## What you need to do:
Scan the records below for the string "rings" and return every line where it appears.

(Document images with source code)
━━━━━━━━━━━━━━━━━━━━
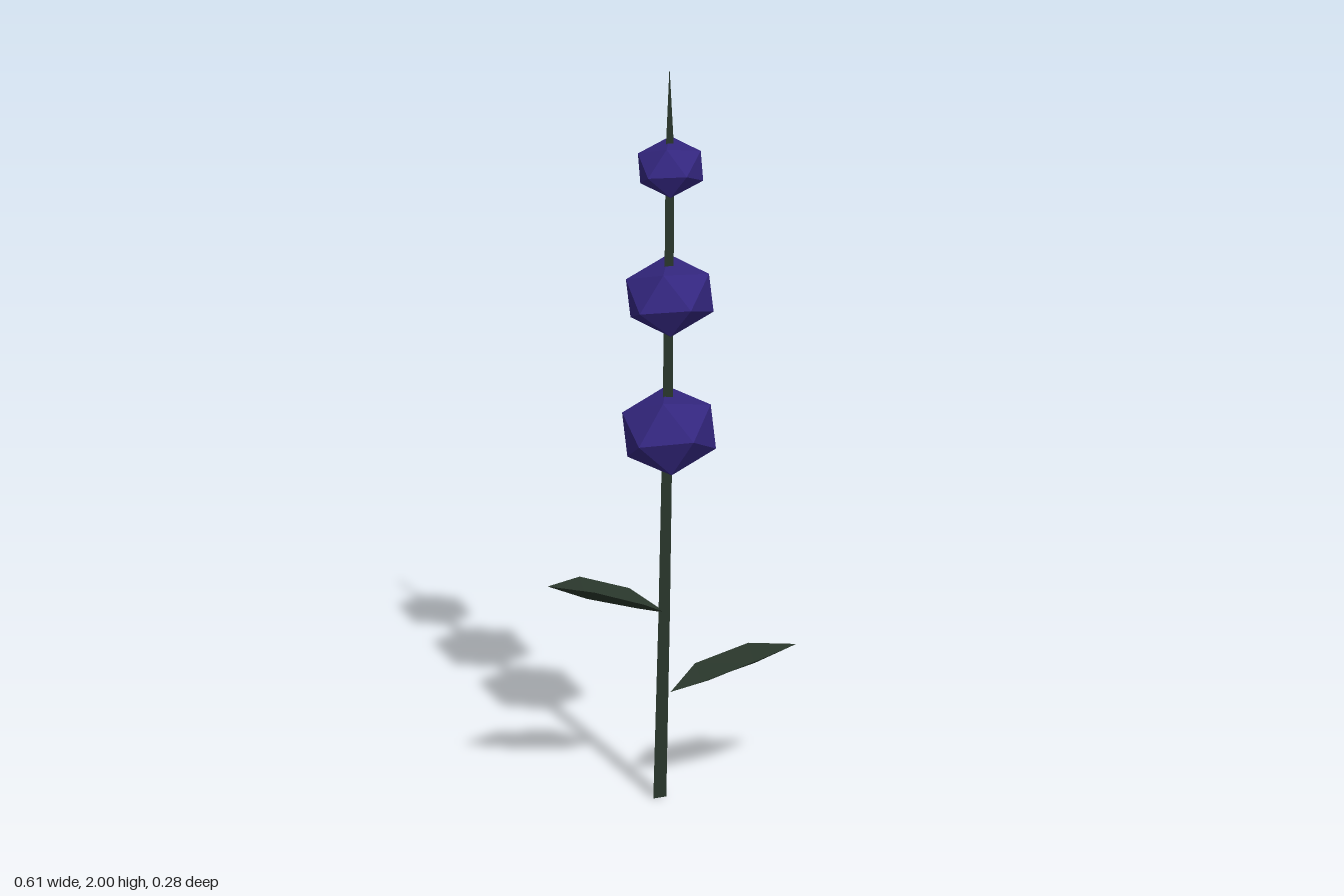
import * as THREE from 'three';

const leafGreen = new THREE.MeshStandardMaterial({ color: 0x28352a, flatShading: true, side: THREE.DoubleSide });
leafGreen.name = 'dark green';
const petalPurple = new THREE.MeshStandardMaterial({ color: 0x33267e, flatShading: true });
petalPurple.name = 'deep purple';

// Stem: three-sided tapering stalk that leans gently and ends in a spike
function makeStem() {
  // each ring: centre x, y, centre z, radius
  const rings = [
    [-0.037, 0, 0.003, 0.021],
    [-0.025, 0.5, 0.006, 0.0185],
    [-0.016, 1.0, 0.01, 0.0165],
    [-0.011, 1.4, 0.015, 0.015],
    [-0.008, 1.78, 0.019, 0.0135],
    [-0.006, 2.0, 0.022, 0.0005],
  ];
  const n = rings.length - 1;
  const geometry = new THREE.CylinderGeometry(1, 1, n, 3, n, false, Math.PI / 2);
  const p = geometry.attributes.position;
  for (let i = 0; i < p.count; i++) {
    const [x, y, z, r] = rings[Math.round(p.getY(i) + n / 2)];
    p.setXYZ(i, x + p.getX(i) * r, y, z + p.getZ(i) * r);
  }
  geometry.computeVertexNormals();
  const mesh = new THREE.Mesh(geometry, leafGreen);
  mesh.name = 'stem';
  return mesh;
}

// Leaf: folded blade along +x with a low midrib and raised edges
function makeLeaf(name, base, yaw, length, rise) {
  // each row: distance along, half width, midrib height, edge height
  const rows = [
    [0, 0, 0, 0],
    [0.25, 0.062, 0.2, 0.49],
    [0.67, 0.059, 0.58, 0.93],
    [1, 0, 1, 1],
  ];
  const geometry = new THREE.PlaneGeometry(2, 3, 2, 3);
  const p = geometry.attributes.position;
  for (let i = 0; i < p.count; i++) {
    const side = Math.round(p.getX(i));
    const [along, width, rib, edge] = rows[Math.round(p.getY(i) + 1.5)];
    p.setXYZ(i, along * length, (side ? edge : rib) * rise, side * width);
  }
  geometry.computeVertexNormals();
  const mesh = new THREE.Mesh(geometry, leafGreen);
  mesh.name = name;
  mesh.position.set(...base);
  mesh.rotation.y = yaw;
  return mesh;
}

// Blossom: squashed, slightly tilted icosahedron
function makeBlossom(name, centre, size, tilt) {
  const geometry = new THREE.IcosahedronGeometry(1, 0);
  geometry.rotateY(Math.PI / 2);
  geometry.scale(...size);
  const mesh = new THREE.Mesh(geometry, petalPurple);
  mesh.name = name;
  mesh.position.set(...centre);
  mesh.rotation.set(...tilt);
  return mesh;
}

export function createModel() {
  const group = new THREE.Group();
  group.name = 'flower';
  group.add(
    makeStem(),
    makeLeaf('rightLeaf', [-0.015, 0.503, 0.003], Math.PI + 0.418, 0.32, 0.112),
    makeLeaf('leftLeaf', [-0.005, 0.287, 0.004], 0.388, 0.335, 0.094),
    makeBlossom('lowerBlossom', [-0.008, 1.007, 0.013], [0.134, 0.113, 0.144], [-0.06, 0.04, 0.12]),
    makeBlossom('middleBlossom', [-0.006, 1.378, 0.015], [0.126, 0.1, 0.134], [0.03, 0, 0.11]),
    makeBlossom('upperBlossom', [-0.003, 1.734, 0.025], [0.095, 0.077, 0.096], [-0.02, 0, 0.08]),
  );
  return group;
}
━━━━━━━━━━━━━━━━━━━━
## Response:
  const rings = [
  const n = rings.length - 1;
    const [x, y, z, r] = rings[Math.round(p.getY(i) + n / 2)];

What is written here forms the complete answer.